In order to bring revenue, every startup needs to have a solid financial backup provided by investors. Before planning your budget and handing it down to people that might be interested in financing your idea, it’s worth taking a moment to rethink your strategy to ensure your prospective funds are used as efficiently as possible. Here’s a selection of some of the most common mistakes startups make when planning their budget.
No planned budget at all
This sounds surprising, but it still happens – people who have great ideas are not always prepared to discuss them from a financial point of view. When talking with investors, you must know how much money you will need and how you will allocate it, otherwise your plan is no plan at all.
Budget without a goal
When sketching a budget, it’s easy to lose sight of future goals and simply write a plan of expected expenses and revenues for a given period of time. This simply won’t work. Budget needs to be based on what you set as your main goals for the next 6 months or a year – otherwise, how will you know that things are going in the right direction?
This is a common mistake – when requesting a certain amount of investment, startup creators usually just sum up their expected costs for one, two or three years. Investment needs to cover the whole period of time before a startup becomes profitable.
Underestimation of expenses
Some costs tend to be underestimated, others – completely forgotten. This might and will have dire consequences on the future of a startup. When planning your budget, you need to take the totality of a situation into account – if you’d like to employ a marketing specialist, for instance, count in the costs of all the equipment he’ll need to do his job: a desk, a laptop, some licenses and proper software.
Overestimation of profits
Everyone needs a general revenue analysis, even though it rarely matches the reality of a business. The most common mistakes in this area include: forgetting about the seasonality of business, overlooking the reality of customer resignation and assuming overly expansive monthly revenue growth. It’s better to consider whether your idea will bring profits while still planning the budget – a mistake like that in reality will cost you much more.
The salary of startup founders
This is a tough one – creators might think that high salary comes naturally with their paramount role in the creation of a startup, whereas in reality it’s them who should be the first ones to renounce from a high salary. If you plan to make your salary as high as possible, think for a moment how it looks like from the perspective of your investor – you get the money immediately, while he has to wait years for the business to bring profits.
Too small a financial cushion

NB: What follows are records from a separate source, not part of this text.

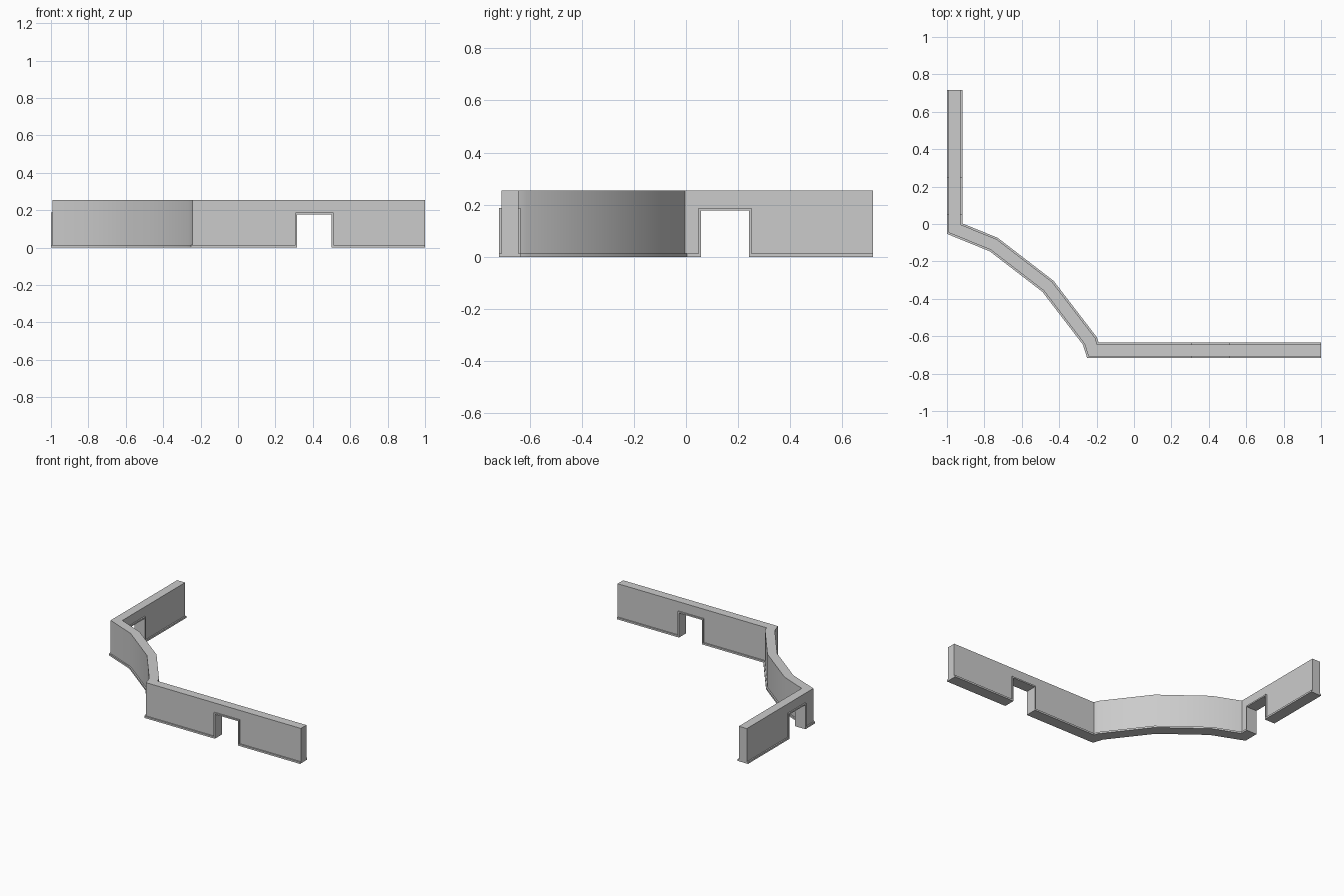
import bpy
import bmesh
import math
from mathutils import Vector

if "Cube" in bpy.data.objects:
    bpy.data.objects.remove(bpy.data.objects["Cube"], do_unlink=True)

WALL_HALF, TRIM_HALF = 0.032, 0.0415
WALL_H, SKIRT_H = 0.254, 0.013
DOOR_H, FRAME = 0.177, 0.01

# Centreline of the wall seen from above
PATH = [(-0.9585, 0.717), (-0.9585, -0.025), (-0.75, -0.11), (-0.46, -0.333),
        (-0.236, -0.625), (-0.22, -0.6755), (1, -0.6755)]

# Doorway centres, with their half sizes across x and y
DOORS = [((0.4085, -0.6755), (0.092, 0)), ((-0.9585, 0.15), (0, 0.092))]

plaster = bpy.data.materials.new("grey plaster")
plaster.use_nodes = True
GREY = (0.6, 0.6, 0.6, 1)
plaster.diffuse_color = GREY
plaster.node_tree.nodes["Principled BSDF"].inputs["Base Color"].default_value = GREY


def offset(points, distance):
    """Shift a polyline sideways with mitred corners."""
    pts = [Vector(p) for p in points]
    normals = []
    for a, b in zip(pts, pts[1:]):
        d = (b - a).normalized()
        normals.append(Vector((-d.y, d.x)))
    result = []
    for i, p in enumerate(pts):
        n0 = normals[max(i - 1, 0)]
        n1 = normals[min(i, len(normals) - 1)]
        result.append(p + (n0 + n1) * distance / (1 + n0.dot(n1)))
    return result


def prism(name, outline, z0, z1):
    """Extrude a flat outline between two heights."""
    bm = bmesh.new()
    face = bm.faces.new([bm.verts.new((p[0], p[1], z0)) for p in outline])
    top = bmesh.ops.extrude_face_region(bm, geom=[face])["geom"]
    verts = [v for v in top if isinstance(v, bmesh.types.BMVert)]
    bmesh.ops.translate(bm, verts=verts, vec=(0, 0, z1 - z0))
    bmesh.ops.recalc_face_normals(bm, faces=bm.faces)
    mesh = bpy.data.meshes.new(name)
    bm.to_mesh(mesh)
    bm.free()
    mesh.materials.append(plaster)
    obj = bpy.data.objects.new(name, mesh)
    bpy.context.collection.objects.link(obj)
    return obj


def strip(name, half, z0, z1, extend=0):
    """Follow the centreline with a band of constant width."""
    path = [Vector(p) for p in PATH]
    path[0].y += extend
    path[-1].x += extend
    return prism(name, offset(path, half) + offset(path, -half)[::-1], z0, z1)


def block(name, door, grow, depth, z0, z1):
    """Box around a doorway, through the wall."""
    (cx, cy), (hx, hy) = door
    hx = hx + grow if hx else depth
    hy = hy + grow if hy else depth
    corners = [(cx - hx, cy - hy), (cx + hx, cy - hy),
               (cx + hx, cy + hy), (cx - hx, cy + hy)]
    return prism(name, corners, z0, z1)


def combine(obj, other, operation):
    mod = obj.modifiers.new("combine", "BOOLEAN")
    mod.operation = operation
    mod.solver = "EXACT"
    mod.object = other
    bpy.context.view_layer.objects.active = obj
    bpy.ops.object.modifier_apply(modifier=mod.name)
    bpy.data.objects.remove(other, do_unlink=True)


# Wall, and the skirting with door frames that stands proud of it
wall = strip("wall", WALL_HALF, 0, WALL_H)
trim = strip("skirting_and_door_frames", TRIM_HALF, 0, SKIRT_H)
for door in DOORS:
    combine(trim, block("frame", door, FRAME, TRIM_HALF, 0, DOOR_H + FRAME), "UNION")
combine(trim, strip("core", WALL_HALF, -0.1, WALL_H + 0.1, 0.1), "DIFFERENCE")

# Door openings
for obj in (wall, trim):
    for door in DOORS:
        combine(obj, block("opening", door, 0, 0.1, -0.2, DOOR_H), "DIFFERENCE")

# Soft shading along the bend, crisp corners elsewhere
for obj in (wall, trim):
    bpy.ops.object.select_all(action="DESELECT")
    obj.select_set(True)
    bpy.context.view_layer.objects.active = obj
    bpy.ops.object.shade_smooth_by_angle(angle=math.radians(30))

When creating new investments, companies that are already in the market usually leave a margin of 4.5% for unforeseen costs. Now think of your startup – it’s even more unpredictable. In planning your budget, you simply must allocate an amount of money for some nasty surprises. If you do that, you’ll avoid cutting down on your salary or letting go of your employees in the future.
Your budget plan is not a math test, but some mistakes might have considerable repercussions – like doubling your profits, without which your budget won’t work. Before presenting it to anyone, recalculate your budget to find potential errors before it’s too late.